Business Interruption Insurance

If a catastrophe such as a fire or flood causes your shop to be temporarily unusable, you may have to relocate or even close down for a while. Business interruption insurance is designed to protect you in such a situation.

A proper business interruption insurance policy will cover such things as profits you would have earned, based on your financial records, as well as operating expenses, such as utilities that may continue even if the business has been temporarily shut down.

"Make sure that your policy is purchased through an insurance professional who understands your business," Boop said. "If you don't keep accurate and legitimate books, you will not be able to prove a claim, and the insurance will be of little value to you."

Workers' Compensation and Disability

You must insure your employees against on-the-job injuries. Most states have some form of mandatory workers' compensation system, and those laws vary widely by state.

"Workers' compensation laws prohibit employees from suing employers for on-the-job injuries," Boop explained. "In return, employers must participate in a system that provides nearly automatic payment to the employee in case of injury for medical bills and damages. There are many variations of workers' compensation coverage. Some states allow an employer to opt-out of the system if the employer is self insured, some run the system through private insurers while others use state agencies."

Because of the wide variation in state laws, you will need to depend on your insurance professional to advise you properly.

Life and Disability Insurance
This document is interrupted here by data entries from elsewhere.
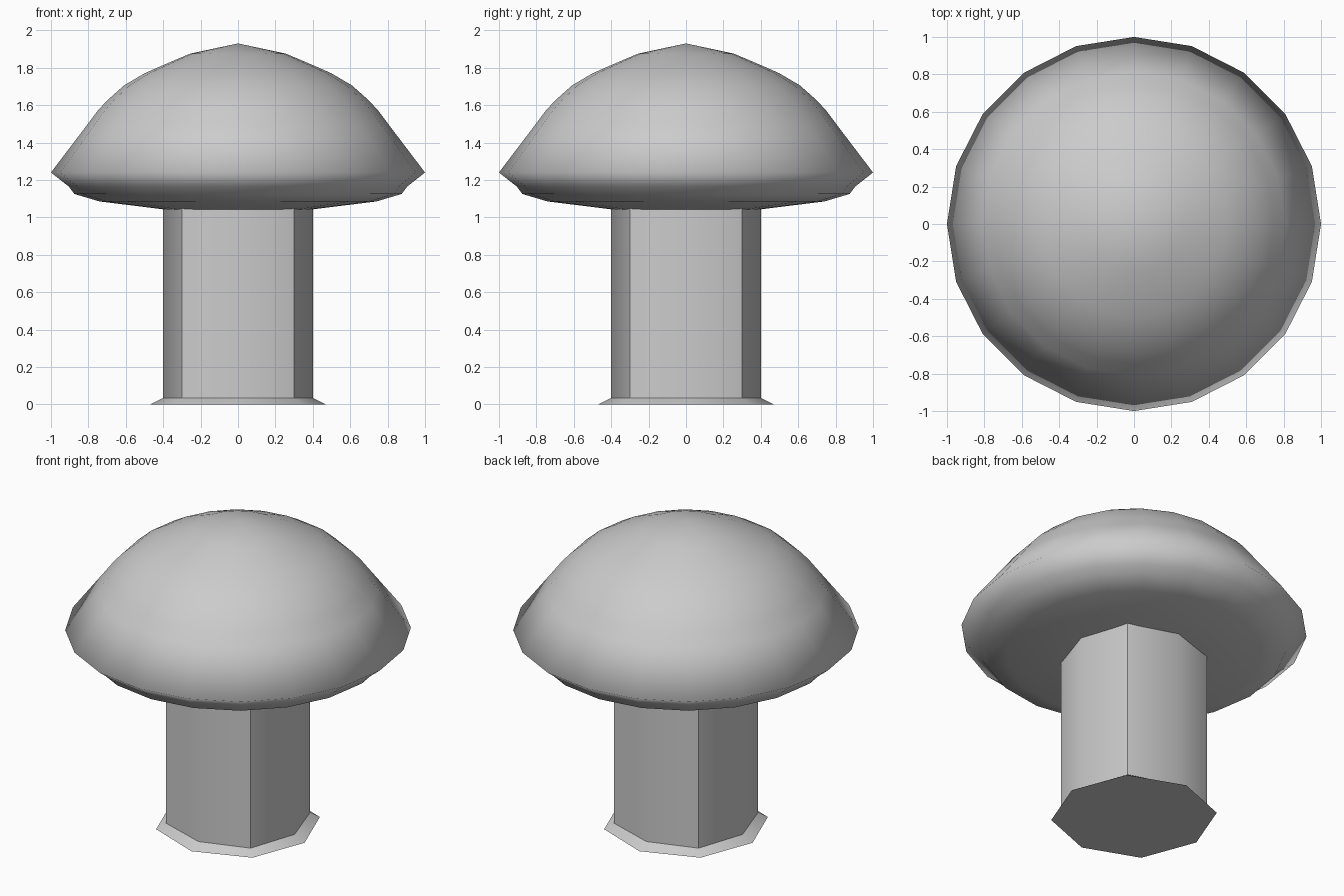
import bpy, bmesh, math

if "Cube" in bpy.data.objects:
    bpy.data.objects.remove(bpy.data.objects["Cube"])


def loft(name, rings, angle):
    """Skin a list of vertex rings (a single point closes an end in a fan)."""
    bm = bmesh.new()
    rows = [[bm.verts.new(p) for p in ring] for ring in rings]
    for a, b in zip(rows, rows[1:]):
        n = max(len(a), len(b))
        for i in range(n):
            j = (i + 1) % n
            if len(a) == 1:
                bm.faces.new((a[0], b[i], b[j]))
            elif len(b) == 1:
                bm.faces.new((a[i], b[0], a[j]))
            else:
                bm.faces.new((a[i], b[i], b[j], a[j]))
    for row in (rows[0], rows[-1]):
        if len(row) > 2:
            bm.faces.new(row)
    bmesh.ops.recalc_face_normals(bm, faces=bm.faces)
    mesh = bpy.data.meshes.new(name)
    bm.to_mesh(mesh)
    bm.free()
    obj = bpy.data.objects.new(name, mesh)
    bpy.context.collection.objects.link(obj)
    bpy.ops.object.select_all(action='DESELECT')
    obj.select_set(True)
    bpy.context.view_layer.objects.active = obj
    bpy.ops.object.shade_smooth_by_angle(angle=math.radians(angle))
    return obj


def circle(r, z, n=20):
    if r == 0:
        return [(0, 0, z)]
    return [(r * math.cos(math.tau * i / n), r * math.sin(math.tau * i / n), z)
            for i in range(n)]


def octagon(a, d, z):
    """Eight-sided ring: a on the axes, (d, d) on the diagonals."""
    return [(x, y, z) for x, y in ((a, 0), (d, d), (0, a), (-d, d),
                                   (-a, 0), (-d, -d), (0, -a), (d, -d))]


# Cap: 20-sided dome with a flared rim and shallow underside
cap_profile = [(0, 1.93), (0.257, 1.875), (0.41, 1.81), (0.5, 1.77),
               (0.61, 1.705), (0.7, 1.625), (0.75, 1.57), (0.81, 1.49),
               (1.0, 1.24), (0.905, 1.165), (0.875, 1.125), (0.74, 1.085),
               (0.4, 1.043), (0, 1.035)]
loft("mushroom_cap", [circle(r, z) for r, z in cap_profile], 180)

# Stem: octagonal column with a small flared foot
loft("stem", [octagon(0.47, 0.34, 0), octagon(0.4, 0.3, 0.035),
              octagon(0.4, 0.3, 1.05)], 45)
Life and disability insurance protects the business against the death or disability of the owner(s) or key employees. Your need for this insurance would depend on the legal structure of your business and whether you have a partner or a key employee.

If your business is a partnership, this form of insurance is well worth consideration. Normally, each partner would carry life insurance naming the other partner as beneficiary. If one partner dies, and the business has planned properly, the proceeds can be used to buy out the share of the decedent's partnership.

"Certainly, some permanent insurance will be a perfect fit for the post death buy-out," said Ted Kurlowicz, professor of Estate Planning at American University. "However, it's important to consider all contingencies. Other events could be trigger points for a buy-out. Remember, long-term disability is more likely than death, up to about age 67."

Kurlowicz said planning for sale or succession of a business should begin as soon as the business is started or acquired.

"It is critical for estate planning purposes to acquire life insurance on the owner for at least the value of the business," he said. "A succession plan will take years to implement, in many cases, and will be subject to constant fine-tuning. Adequate life insurance is essential to ensure that the heirs get value from the owner's efforts even if a continuation plan is not in place at the time of death."

Commercial Auto Insurance

As a fast lube business owner, you may not need to maintain a commercial vehicle. However, if you do use a car or van for business, a commercial auto insurance policy is necessary for your protection.   Yes, business insurance is both complicated and expensive, but most business planners agree with Boop who said, "My primary thought on business insurance in today's market is that one cannot go into business if one cannot afford insurance. Do a business plan with a realistic insurance estimate. It is irresponsible to serve clients, customers or the public without insurance in place.

"In my practice, we have seen the shocked look on an owner's face when their personal accounts are seized to pay a judgment. People fall in shops or on wet floors all of the time. Customers are robbed. The risks are infinite."

Combs recommended an independent broker rather than an insurance company agent for your insurance needs.

"Find an independent broker you like and trust," she said. "A broker, rather than an agent, works directly for you the client. It is the broker's job to shop the market for you, and then present you with the best options of coverage at the most reasonable prices."